■ Exercise details ■
A complete, exact copy of the records is needed here.

■ Supplied records ■
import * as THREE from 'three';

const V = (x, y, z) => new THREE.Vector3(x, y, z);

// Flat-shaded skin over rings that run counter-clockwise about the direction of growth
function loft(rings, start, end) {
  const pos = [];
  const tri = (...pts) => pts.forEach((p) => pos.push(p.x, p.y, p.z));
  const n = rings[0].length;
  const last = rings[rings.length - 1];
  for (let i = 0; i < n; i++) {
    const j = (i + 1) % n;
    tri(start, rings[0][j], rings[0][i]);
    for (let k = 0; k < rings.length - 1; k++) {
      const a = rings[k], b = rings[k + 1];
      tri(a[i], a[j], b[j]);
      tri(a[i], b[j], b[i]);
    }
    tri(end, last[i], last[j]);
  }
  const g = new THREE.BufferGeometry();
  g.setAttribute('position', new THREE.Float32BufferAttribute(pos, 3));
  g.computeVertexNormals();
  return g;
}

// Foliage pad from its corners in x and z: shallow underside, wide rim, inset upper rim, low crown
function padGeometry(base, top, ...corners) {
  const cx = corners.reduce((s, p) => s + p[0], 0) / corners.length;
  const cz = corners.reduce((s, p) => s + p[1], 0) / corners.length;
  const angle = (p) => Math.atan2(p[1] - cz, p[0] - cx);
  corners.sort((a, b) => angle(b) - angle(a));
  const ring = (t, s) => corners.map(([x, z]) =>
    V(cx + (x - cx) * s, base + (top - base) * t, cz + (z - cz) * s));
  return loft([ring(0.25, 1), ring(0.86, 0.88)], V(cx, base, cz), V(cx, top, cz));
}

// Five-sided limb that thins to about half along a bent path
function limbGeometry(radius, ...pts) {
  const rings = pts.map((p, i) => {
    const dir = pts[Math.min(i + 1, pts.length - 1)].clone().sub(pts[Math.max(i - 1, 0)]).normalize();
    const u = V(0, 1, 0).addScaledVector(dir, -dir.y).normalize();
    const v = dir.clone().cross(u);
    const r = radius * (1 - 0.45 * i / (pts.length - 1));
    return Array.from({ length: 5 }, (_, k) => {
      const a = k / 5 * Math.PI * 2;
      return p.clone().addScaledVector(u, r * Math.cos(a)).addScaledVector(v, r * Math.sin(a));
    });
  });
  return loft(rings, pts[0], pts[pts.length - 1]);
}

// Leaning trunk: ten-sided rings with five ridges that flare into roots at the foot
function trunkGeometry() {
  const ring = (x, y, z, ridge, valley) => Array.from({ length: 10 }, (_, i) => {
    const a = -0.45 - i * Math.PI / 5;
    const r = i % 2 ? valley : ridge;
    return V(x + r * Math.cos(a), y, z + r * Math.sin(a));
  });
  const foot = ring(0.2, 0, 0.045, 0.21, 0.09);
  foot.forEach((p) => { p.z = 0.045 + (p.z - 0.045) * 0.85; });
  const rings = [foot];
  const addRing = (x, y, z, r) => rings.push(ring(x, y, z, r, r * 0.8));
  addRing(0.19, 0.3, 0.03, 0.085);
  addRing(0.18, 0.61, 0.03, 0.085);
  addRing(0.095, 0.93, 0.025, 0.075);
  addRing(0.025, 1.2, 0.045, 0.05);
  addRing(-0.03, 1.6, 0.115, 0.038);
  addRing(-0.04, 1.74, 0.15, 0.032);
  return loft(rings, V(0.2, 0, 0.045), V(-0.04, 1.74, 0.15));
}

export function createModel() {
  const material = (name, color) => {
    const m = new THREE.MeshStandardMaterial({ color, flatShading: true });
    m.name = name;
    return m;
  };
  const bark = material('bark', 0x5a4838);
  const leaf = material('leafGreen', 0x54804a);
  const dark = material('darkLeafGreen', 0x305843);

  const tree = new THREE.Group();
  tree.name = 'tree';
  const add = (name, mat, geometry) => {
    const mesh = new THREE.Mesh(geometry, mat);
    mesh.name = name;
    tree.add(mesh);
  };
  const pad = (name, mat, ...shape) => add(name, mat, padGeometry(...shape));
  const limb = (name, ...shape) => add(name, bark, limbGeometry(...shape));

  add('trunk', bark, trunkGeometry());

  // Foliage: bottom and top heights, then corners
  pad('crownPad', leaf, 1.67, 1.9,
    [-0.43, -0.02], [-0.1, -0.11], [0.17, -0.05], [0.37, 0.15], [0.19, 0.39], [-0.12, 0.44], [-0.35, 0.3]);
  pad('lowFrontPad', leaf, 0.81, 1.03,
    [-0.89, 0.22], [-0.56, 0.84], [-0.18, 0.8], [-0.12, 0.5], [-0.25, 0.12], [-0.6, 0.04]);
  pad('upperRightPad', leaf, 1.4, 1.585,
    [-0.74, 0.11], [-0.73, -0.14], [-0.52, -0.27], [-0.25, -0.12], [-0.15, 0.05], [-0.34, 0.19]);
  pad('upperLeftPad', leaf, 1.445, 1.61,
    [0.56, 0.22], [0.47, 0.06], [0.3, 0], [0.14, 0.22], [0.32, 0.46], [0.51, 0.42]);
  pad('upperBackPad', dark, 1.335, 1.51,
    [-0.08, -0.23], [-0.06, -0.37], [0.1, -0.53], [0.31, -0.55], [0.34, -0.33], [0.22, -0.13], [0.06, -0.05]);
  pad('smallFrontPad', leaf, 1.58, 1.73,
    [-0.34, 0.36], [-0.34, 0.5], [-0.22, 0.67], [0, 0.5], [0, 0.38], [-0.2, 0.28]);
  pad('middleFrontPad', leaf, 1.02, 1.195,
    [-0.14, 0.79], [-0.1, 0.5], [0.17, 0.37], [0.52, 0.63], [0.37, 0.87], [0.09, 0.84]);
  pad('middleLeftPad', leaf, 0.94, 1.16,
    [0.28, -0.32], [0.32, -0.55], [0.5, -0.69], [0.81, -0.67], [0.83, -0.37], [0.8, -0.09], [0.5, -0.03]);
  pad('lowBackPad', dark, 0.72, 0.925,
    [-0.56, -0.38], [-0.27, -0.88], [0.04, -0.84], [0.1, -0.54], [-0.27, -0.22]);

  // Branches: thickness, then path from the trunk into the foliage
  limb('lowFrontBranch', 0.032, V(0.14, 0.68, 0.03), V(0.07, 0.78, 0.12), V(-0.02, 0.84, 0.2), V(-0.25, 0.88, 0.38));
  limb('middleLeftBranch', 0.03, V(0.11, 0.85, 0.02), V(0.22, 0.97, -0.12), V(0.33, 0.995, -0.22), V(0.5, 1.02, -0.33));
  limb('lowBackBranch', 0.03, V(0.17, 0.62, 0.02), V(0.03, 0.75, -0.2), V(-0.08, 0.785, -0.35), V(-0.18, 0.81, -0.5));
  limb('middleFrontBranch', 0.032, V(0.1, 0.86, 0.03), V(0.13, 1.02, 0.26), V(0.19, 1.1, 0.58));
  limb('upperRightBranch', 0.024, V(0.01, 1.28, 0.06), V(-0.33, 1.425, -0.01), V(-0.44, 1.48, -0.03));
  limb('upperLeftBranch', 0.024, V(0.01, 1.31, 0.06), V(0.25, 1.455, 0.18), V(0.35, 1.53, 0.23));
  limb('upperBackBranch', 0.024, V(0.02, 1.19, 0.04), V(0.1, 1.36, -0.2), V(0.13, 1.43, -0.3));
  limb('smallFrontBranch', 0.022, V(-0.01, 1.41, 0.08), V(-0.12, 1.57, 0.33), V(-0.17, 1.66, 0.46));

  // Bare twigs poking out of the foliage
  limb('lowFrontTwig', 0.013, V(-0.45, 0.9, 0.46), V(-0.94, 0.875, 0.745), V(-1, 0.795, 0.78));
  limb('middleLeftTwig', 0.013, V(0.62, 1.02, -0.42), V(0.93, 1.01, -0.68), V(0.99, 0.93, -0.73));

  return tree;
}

■ Task solution ■
import * as THREE from 'three';

const V = (x, y, z) => new THREE.Vector3(x, y, z);

// Flat-shaded skin over rings that run counter-clockwise about the direction of growth
function loft(rings, start, end) {
  const pos = [];
  const tri = (...pts) => pts.forEach((p) => pos.push(p.x, p.y, p.z));
  const n = rings[0].length;
  const last = rings[rings.length - 1];
  for (let i = 0; i < n; i++) {
    const j = (i + 1) % n;
    tri(start, rings[0][j], rings[0][i]);
    for (let k = 0; k < rings.length - 1; k++) {
      const a = rings[k], b = rings[k + 1];
      tri(a[i], a[j], b[j]);
      tri(a[i], b[j], b[i]);
    }
    tri(end, last[i], last[j]);
  }
  const g = new THREE.BufferGeometry();
  g.setAttribute('position', new THREE.Float32BufferAttribute(pos, 3));
  g.computeVertexNormals();
  return g;
}

// Foliage pad from its corners in x and z: shallow underside, wide rim, inset upper rim, low crown
function padGeometry(base, top, ...corners) {
  const cx = corners.reduce((s, p) => s + p[0], 0) / corners.length;
  const cz = corners.reduce((s, p) => s + p[1], 0) / corners.length;
  const angle = (p) => Math.atan2(p[1] - cz, p[0] - cx);
  corners.sort((a, b) => angle(b) - angle(a));
  const ring = (t, s) => corners.map(([x, z]) =>
    V(cx + (x - cx) * s, base + (top - base) * t, cz + (z - cz) * s));
  return loft([ring(0.25, 1), ring(0.86, 0.88)], V(cx, base, cz), V(cx, top, cz));
}

// Five-sided limb that thins to about half along a bent path
function limbGeometry(radius, ...pts) {
  const rings = pts.map((p, i) => {
    const dir = pts[Math.min(i + 1, pts.length - 1)].clone().sub(pts[Math.max(i - 1, 0)]).normalize();
    const u = V(0, 1, 0).addScaledVector(dir, -dir.y).normalize();
    const v = dir.clone().cross(u);
    const r = radius * (1 - 0.45 * i / (pts.length - 1));
    return Array.from({ length: 5 }, (_, k) => {
      const a = k / 5 * Math.PI * 2;
      return p.clone().addScaledVector(u, r * Math.cos(a)).addScaledVector(v, r * Math.sin(a));
    });
  });
  return loft(rings, pts[0], pts[pts.length - 1]);
}

// Leaning trunk: ten-sided rings with five ridges that flare into roots at the foot
function trunkGeometry() {
  const ring = (x, y, z, ridge, valley) => Array.from({ length: 10 }, (_, i) => {
    const a = -0.45 - i * Math.PI / 5;
    const r = i % 2 ? valley : ridge;
    return V(x + r * Math.cos(a), y, z + r * Math.sin(a));
  });
  const foot = ring(0.2, 0, 0.045, 0.21, 0.09);
  foot.forEach((p) => { p.z = 0.045 + (p.z - 0.045) * 0.85; });
  const rings = [foot];
  const addRing = (x, y, z, r) => rings.push(ring(x, y, z, r, r * 0.8));
  addRing(0.19, 0.3, 0.03, 0.085);
  addRing(0.18, 0.61, 0.03, 0.085);
  addRing(0.095, 0.93, 0.025, 0.075);
  addRing(0.025, 1.2, 0.045, 0.05);
  addRing(-0.03, 1.6, 0.115, 0.038);
  addRing(-0.04, 1.74, 0.15, 0.032);
  return loft(rings, V(0.2, 0, 0.045), V(-0.04, 1.74, 0.15));
}

export function createModel() {
  const material = (name, color) => {
    const m = new THREE.MeshStandardMaterial({ color, flatShading: true });
    m.name = name;
    return m;
  };
  const bark = material('bark', 0x5a4838);
  const leaf = material('leafGreen', 0x54804a);
  const dark = material('darkLeafGreen', 0x305843);

  const tree = new THREE.Group();
  tree.name = 'tree';
  const add = (name, mat, geometry) => {
    const mesh = new THREE.Mesh(geometry, mat);
    mesh.name = name;
    tree.add(mesh);
  };
  const pad = (name, mat, ...shape) => add(name, mat, padGeometry(...shape));
  const limb = (name, ...shape) => add(name, bark, limbGeometry(...shape));

  add('trunk', bark, trunkGeometry());

  // Foliage: bottom and top heights, then corners
  pad('crownPad', leaf, 1.67, 1.9,
    [-0.43, -0.02], [-0.1, -0.11], [0.17, -0.05], [0.37, 0.15], [0.19, 0.39], [-0.12, 0.44], [-0.35, 0.3]);
  pad('lowFrontPad', leaf, 0.81, 1.03,
    [-0.89, 0.22], [-0.56, 0.84], [-0.18, 0.8], [-0.12, 0.5], [-0.25, 0.12], [-0.6, 0.04]);
  pad('upperRightPad', leaf, 1.4, 1.585,
    [-0.74, 0.11], [-0.73, -0.14], [-0.52, -0.27], [-0.25, -0.12], [-0.15, 0.05], [-0.34, 0.19]);
  pad('upperLeftPad', leaf, 1.445, 1.61,
    [0.56, 0.22], [0.47, 0.06], [0.3, 0], [0.14, 0.22], [0.32, 0.46], [0.51, 0.42]);
  pad('upperBackPad', dark, 1.335, 1.51,
    [-0.08, -0.23], [-0.06, -0.37], [0.1, -0.53], [0.31, -0.55], [0.34, -0.33], [0.22, -0.13], [0.06, -0.05]);
  pad('smallFrontPad', leaf, 1.58, 1.73,
    [-0.34, 0.36], [-0.34, 0.5], [-0.22, 0.67], [0, 0.5], [0, 0.38], [-0.2, 0.28]);
  pad('middleFrontPad', leaf, 1.02, 1.195,
    [-0.14, 0.79], [-0.1, 0.5], [0.17, 0.37], [0.52, 0.63], [0.37, 0.87], [0.09, 0.84]);
  pad('middleLeftPad', leaf, 0.94, 1.16,
    [0.28, -0.32], [0.32, -0.55], [0.5, -0.69], [0.81, -0.67], [0.83, -0.37], [0.8, -0.09], [0.5, -0.03]);
  pad('lowBackPad', dark, 0.72, 0.925,
    [-0.56, -0.38], [-0.27, -0.88], [0.04, -0.84], [0.1, -0.54], [-0.27, -0.22]);

  // Branches: thickness, then path from the trunk into the foliage
  limb('lowFrontBranch', 0.032, V(0.14, 0.68, 0.03), V(0.07, 0.78, 0.12), V(-0.02, 0.84, 0.2), V(-0.25, 0.88, 0.38));
  limb('middleLeftBranch', 0.03, V(0.11, 0.85, 0.02), V(0.22, 0.97, -0.12), V(0.33, 0.995, -0.22), V(0.5, 1.02, -0.33));
  limb('lowBackBranch', 0.03, V(0.17, 0.62, 0.02), V(0.03, 0.75, -0.2), V(-0.08, 0.785, -0.35), V(-0.18, 0.81, -0.5));
  limb('middleFrontBranch', 0.032, V(0.1, 0.86, 0.03), V(0.13, 1.02, 0.26), V(0.19, 1.1, 0.58));
  limb('upperRightBranch', 0.024, V(0.01, 1.28, 0.06), V(-0.33, 1.425, -0.01), V(-0.44, 1.48, -0.03));
  limb('upperLeftBranch', 0.024, V(0.01, 1.31, 0.06), V(0.25, 1.455, 0.18), V(0.35, 1.53, 0.23));
  limb('upperBackBranch', 0.024, V(0.02, 1.19, 0.04), V(0.1, 1.36, -0.2), V(0.13, 1.43, -0.3));
  limb('smallFrontBranch', 0.022, V(-0.01, 1.41, 0.08), V(-0.12, 1.57, 0.33), V(-0.17, 1.66, 0.46));

  // Bare twigs poking out of the foliage
  limb('lowFrontTwig', 0.013, V(-0.45, 0.9, 0.46), V(-0.94, 0.875, 0.745), V(-1, 0.795, 0.78));
  limb('middleLeftTwig', 0.013, V(0.62, 1.02, -0.42), V(0.93, 1.01, -0.68), V(0.99, 0.93, -0.73));

  return tree;
}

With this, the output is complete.